Exercise =>
Which lines of the records contain "math"? Collect every one of them.
-- Opening Marker --
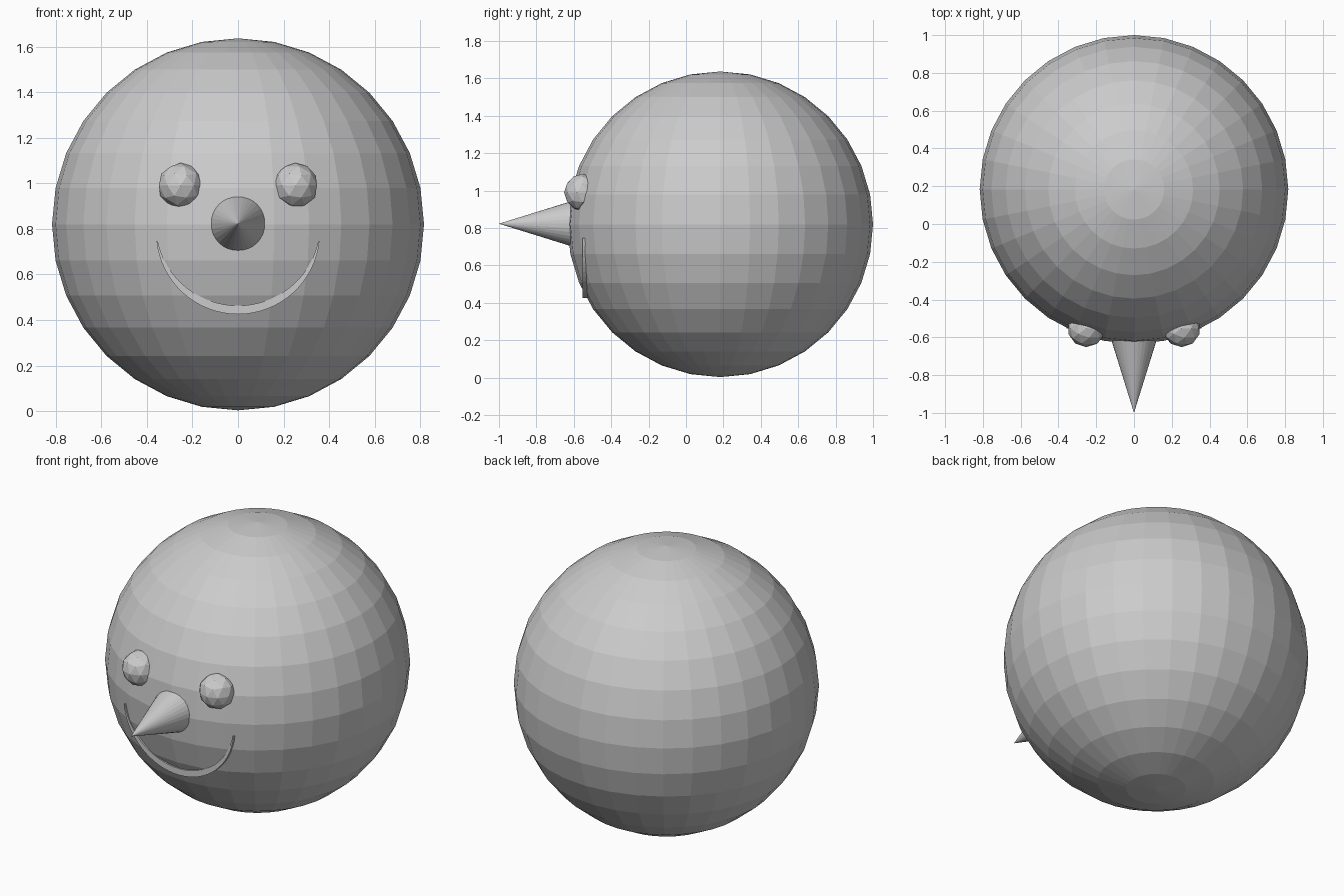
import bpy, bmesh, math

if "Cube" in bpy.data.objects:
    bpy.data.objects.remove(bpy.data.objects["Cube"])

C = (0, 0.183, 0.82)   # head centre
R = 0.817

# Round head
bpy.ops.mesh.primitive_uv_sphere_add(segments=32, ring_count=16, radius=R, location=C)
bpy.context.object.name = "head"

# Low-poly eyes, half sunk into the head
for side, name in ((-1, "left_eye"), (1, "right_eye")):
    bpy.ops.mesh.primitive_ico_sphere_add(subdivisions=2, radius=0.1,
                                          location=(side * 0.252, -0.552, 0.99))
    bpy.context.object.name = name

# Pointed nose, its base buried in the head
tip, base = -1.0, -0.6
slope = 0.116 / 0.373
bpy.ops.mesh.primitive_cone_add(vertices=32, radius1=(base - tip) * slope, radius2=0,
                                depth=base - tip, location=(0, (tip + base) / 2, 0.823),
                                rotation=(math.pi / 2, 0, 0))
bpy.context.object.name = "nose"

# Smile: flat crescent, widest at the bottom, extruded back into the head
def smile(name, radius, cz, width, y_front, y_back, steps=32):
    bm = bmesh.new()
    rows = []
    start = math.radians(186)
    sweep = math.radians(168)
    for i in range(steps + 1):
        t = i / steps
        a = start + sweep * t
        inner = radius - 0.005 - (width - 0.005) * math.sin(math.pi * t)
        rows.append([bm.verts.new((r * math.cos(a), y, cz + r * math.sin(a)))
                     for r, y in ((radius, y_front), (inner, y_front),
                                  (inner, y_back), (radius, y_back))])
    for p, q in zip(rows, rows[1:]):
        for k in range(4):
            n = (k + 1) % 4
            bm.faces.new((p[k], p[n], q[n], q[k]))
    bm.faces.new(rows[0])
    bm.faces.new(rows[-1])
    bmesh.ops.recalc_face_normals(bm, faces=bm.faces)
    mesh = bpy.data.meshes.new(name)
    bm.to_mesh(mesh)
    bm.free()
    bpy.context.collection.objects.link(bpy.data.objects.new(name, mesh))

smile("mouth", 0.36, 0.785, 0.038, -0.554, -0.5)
-- Closing Marker --
Solution to the problem =>
import bpy, bmesh, math
                                rotation=(math.pi / 2, 0, 0))
    start = math.radians(186)
    sweep = math.radians(168)
        inner = radius - 0.005 - (width - 0.005) * math.sin(math.pi * t)
        rows.append([bm.verts.new((r * math.cos(a), y, cz + r * math.sin(a)))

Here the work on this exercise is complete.